"I think my work is honorable and important . . . It’s what I believe in my heart is the right thing to do."-- From "Why I perform abortions: A Christian obstetrician explains his choice" by New Jersey Star-Ledger Staff 5/27/12
Q. Why did you change your outlook on abortion?
A. . . . In listening to a sermon by Dr. Martin Luther King, I came to a deeper understanding of my spirituality, which places a higher value on compassion. I became more concerned about what would happen to these women if I, as an obstetrician, did not help them.
Q. You say women in their second trimester often have the most compelling need for an abortion. Why?
A. . . . The women most likely to be in those situations are trapped in poverty, often women of color or poor socioeconomic backgrounds, less education, and women and girls at the extremes of reproductive age.
To read the entire interview, CLICK HERE.
From "Abortionist: banning abortions of babies who feel pain would ‘conflate murder and abortion’" by Kathleen Gilbert, LifeSiteNews.com 5/21/12

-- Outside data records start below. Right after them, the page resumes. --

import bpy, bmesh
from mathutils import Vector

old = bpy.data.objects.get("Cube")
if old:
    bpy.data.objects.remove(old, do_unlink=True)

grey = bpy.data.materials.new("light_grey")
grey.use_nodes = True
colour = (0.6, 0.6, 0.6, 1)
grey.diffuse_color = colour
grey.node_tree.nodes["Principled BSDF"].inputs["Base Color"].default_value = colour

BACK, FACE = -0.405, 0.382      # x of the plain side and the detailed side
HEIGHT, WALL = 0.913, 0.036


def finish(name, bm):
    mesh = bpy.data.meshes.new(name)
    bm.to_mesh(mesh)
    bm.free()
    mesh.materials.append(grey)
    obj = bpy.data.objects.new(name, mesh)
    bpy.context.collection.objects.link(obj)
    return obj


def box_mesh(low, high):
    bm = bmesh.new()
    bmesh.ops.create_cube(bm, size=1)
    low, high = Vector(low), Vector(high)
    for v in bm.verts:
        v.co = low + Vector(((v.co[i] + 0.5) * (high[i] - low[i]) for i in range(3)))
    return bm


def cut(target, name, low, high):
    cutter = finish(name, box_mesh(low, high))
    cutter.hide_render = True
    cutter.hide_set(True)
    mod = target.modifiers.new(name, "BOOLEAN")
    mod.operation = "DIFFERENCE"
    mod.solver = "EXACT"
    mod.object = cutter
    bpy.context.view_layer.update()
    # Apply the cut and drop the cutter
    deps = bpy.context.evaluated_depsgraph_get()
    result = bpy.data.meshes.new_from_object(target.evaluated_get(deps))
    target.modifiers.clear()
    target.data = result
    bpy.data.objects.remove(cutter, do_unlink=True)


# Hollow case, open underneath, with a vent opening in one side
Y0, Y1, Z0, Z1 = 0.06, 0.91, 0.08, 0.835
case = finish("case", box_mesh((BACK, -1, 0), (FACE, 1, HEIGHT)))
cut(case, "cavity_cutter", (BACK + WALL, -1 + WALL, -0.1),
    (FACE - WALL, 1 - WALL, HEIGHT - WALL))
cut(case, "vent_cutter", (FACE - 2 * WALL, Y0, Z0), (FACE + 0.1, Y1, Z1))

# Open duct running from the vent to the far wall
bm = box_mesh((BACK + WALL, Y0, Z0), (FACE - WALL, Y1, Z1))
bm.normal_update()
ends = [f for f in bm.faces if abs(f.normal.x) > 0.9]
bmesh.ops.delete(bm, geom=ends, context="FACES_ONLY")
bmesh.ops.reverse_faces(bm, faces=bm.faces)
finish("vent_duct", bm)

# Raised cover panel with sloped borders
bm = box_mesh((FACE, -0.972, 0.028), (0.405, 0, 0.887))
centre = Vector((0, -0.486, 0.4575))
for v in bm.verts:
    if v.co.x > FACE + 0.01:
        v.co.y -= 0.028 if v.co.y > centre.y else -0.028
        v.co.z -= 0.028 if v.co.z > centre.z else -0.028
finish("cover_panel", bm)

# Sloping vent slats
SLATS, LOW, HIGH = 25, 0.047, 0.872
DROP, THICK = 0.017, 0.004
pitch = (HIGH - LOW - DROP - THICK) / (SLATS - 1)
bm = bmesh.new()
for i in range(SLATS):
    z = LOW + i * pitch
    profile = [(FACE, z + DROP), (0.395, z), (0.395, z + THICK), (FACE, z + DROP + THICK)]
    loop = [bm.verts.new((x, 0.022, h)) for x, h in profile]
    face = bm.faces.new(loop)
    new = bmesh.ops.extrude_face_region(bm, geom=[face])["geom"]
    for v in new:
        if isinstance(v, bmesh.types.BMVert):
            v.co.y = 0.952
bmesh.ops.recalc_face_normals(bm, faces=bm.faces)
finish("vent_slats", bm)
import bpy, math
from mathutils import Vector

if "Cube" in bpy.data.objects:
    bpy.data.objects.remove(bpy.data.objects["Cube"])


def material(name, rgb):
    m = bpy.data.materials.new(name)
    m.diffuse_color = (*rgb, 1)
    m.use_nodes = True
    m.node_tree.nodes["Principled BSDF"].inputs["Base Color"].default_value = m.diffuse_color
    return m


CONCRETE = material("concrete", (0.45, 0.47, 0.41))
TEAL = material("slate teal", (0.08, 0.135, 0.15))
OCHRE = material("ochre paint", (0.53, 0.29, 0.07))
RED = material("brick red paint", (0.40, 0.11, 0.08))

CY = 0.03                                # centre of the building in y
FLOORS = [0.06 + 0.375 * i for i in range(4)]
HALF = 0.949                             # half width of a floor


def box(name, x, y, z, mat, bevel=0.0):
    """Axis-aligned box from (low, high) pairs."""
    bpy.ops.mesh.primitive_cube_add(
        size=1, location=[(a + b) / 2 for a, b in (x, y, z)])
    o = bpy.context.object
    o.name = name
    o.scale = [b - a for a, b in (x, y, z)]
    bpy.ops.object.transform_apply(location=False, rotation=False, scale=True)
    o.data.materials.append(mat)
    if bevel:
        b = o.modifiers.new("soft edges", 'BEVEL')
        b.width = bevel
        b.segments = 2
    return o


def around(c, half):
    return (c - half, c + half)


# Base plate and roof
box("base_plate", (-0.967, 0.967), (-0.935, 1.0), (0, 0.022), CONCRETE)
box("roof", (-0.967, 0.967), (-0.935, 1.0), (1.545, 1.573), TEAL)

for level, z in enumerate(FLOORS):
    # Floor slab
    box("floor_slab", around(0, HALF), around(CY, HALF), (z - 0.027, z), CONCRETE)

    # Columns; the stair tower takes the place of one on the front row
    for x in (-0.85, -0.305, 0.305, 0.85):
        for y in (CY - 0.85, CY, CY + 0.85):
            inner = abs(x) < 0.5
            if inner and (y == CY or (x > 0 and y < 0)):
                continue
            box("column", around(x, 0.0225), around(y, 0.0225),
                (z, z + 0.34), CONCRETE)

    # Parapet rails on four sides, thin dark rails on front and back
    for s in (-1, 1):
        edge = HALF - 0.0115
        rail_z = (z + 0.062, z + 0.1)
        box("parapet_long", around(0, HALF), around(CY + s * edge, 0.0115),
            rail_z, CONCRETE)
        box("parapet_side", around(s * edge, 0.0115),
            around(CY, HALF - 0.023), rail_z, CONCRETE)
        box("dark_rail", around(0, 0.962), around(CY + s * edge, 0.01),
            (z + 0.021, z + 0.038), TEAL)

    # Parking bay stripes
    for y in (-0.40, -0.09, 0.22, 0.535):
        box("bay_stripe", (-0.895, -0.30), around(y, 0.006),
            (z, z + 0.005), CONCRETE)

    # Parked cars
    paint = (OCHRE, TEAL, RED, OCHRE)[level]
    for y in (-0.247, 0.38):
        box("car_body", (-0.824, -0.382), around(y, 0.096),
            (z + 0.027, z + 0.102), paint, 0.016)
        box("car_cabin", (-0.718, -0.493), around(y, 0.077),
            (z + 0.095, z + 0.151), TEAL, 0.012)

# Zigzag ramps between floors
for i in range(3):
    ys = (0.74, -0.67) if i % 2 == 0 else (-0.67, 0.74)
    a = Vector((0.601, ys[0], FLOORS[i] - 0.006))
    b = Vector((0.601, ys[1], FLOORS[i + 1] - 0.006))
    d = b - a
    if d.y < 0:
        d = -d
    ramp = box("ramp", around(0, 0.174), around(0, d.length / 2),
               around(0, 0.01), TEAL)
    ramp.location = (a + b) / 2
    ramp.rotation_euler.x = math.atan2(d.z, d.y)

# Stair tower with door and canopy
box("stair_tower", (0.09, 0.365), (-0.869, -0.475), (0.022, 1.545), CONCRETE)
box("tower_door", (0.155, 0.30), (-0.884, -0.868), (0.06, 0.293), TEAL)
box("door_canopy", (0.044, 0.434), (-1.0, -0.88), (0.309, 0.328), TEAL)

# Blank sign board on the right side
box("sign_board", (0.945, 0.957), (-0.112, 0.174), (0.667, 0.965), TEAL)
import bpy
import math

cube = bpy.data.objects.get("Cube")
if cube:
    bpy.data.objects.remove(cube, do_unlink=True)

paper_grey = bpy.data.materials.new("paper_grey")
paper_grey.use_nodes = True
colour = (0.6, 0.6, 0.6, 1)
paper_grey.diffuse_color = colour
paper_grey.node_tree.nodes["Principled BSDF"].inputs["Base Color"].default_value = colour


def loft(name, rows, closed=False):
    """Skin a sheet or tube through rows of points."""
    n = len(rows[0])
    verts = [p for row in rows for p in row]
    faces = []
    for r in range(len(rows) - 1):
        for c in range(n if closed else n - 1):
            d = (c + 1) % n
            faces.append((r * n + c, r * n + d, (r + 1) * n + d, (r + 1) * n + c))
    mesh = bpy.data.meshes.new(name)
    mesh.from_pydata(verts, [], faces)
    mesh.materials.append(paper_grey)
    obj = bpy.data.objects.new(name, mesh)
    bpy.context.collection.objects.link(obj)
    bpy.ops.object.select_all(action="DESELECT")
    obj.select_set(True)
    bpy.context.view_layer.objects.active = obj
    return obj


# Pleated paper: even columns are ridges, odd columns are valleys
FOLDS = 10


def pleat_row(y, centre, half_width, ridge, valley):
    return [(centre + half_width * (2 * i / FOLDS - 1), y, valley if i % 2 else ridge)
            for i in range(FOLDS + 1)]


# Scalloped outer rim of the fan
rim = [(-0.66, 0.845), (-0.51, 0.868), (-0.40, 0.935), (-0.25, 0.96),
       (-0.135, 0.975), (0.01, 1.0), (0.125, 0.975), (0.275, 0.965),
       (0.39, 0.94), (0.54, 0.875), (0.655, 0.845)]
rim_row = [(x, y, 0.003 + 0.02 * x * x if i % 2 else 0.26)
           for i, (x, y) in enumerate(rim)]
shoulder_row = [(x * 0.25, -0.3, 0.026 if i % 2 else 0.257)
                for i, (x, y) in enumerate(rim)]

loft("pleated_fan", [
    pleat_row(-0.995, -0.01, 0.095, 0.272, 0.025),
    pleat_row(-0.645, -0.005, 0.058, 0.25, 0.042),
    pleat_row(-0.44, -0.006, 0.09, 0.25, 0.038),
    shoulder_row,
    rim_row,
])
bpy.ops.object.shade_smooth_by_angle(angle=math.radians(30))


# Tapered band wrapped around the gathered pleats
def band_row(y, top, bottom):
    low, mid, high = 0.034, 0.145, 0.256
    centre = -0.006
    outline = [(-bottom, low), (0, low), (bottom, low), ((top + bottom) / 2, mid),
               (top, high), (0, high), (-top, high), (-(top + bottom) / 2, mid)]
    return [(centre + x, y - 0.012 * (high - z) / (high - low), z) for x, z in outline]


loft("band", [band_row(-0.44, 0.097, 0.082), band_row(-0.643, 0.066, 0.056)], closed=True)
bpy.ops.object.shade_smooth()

Washington-based abortionist Willie Parker told The Washington Post‘s Sarah Kliff that a Congressional measure banning abortion on children older than 20 weeks in the District of Columbia would jeopardize late-term abortionists and stigmatize them as “callous.”
Congress is currently debating tighter restrictions on the nation’s capital. The U.S. House of Representatives on Thursday held a hearing on H.R. 3803, the District of Columbia Pain-Capable Unborn Child Protection Act introduced by Rep. Trent Franks, R-AZ. Under the U.S. Constitution, Congress sets policy in the city.
The bill would follow seven U.S. states in challenging the boundaries set by the U.S. Supreme Court by Roe v. Wade, which declared a constitutional right to abortion at any point before the child is viable outside the womb, a threshold usually placed at 22-24 weeks.
Parker said such a measure “vilifies the women who might need an abortion the most.”
To read the entire article above, CLICK HERE.
For background, read 'Late-Term' Abortion Redefined: Fetal Pain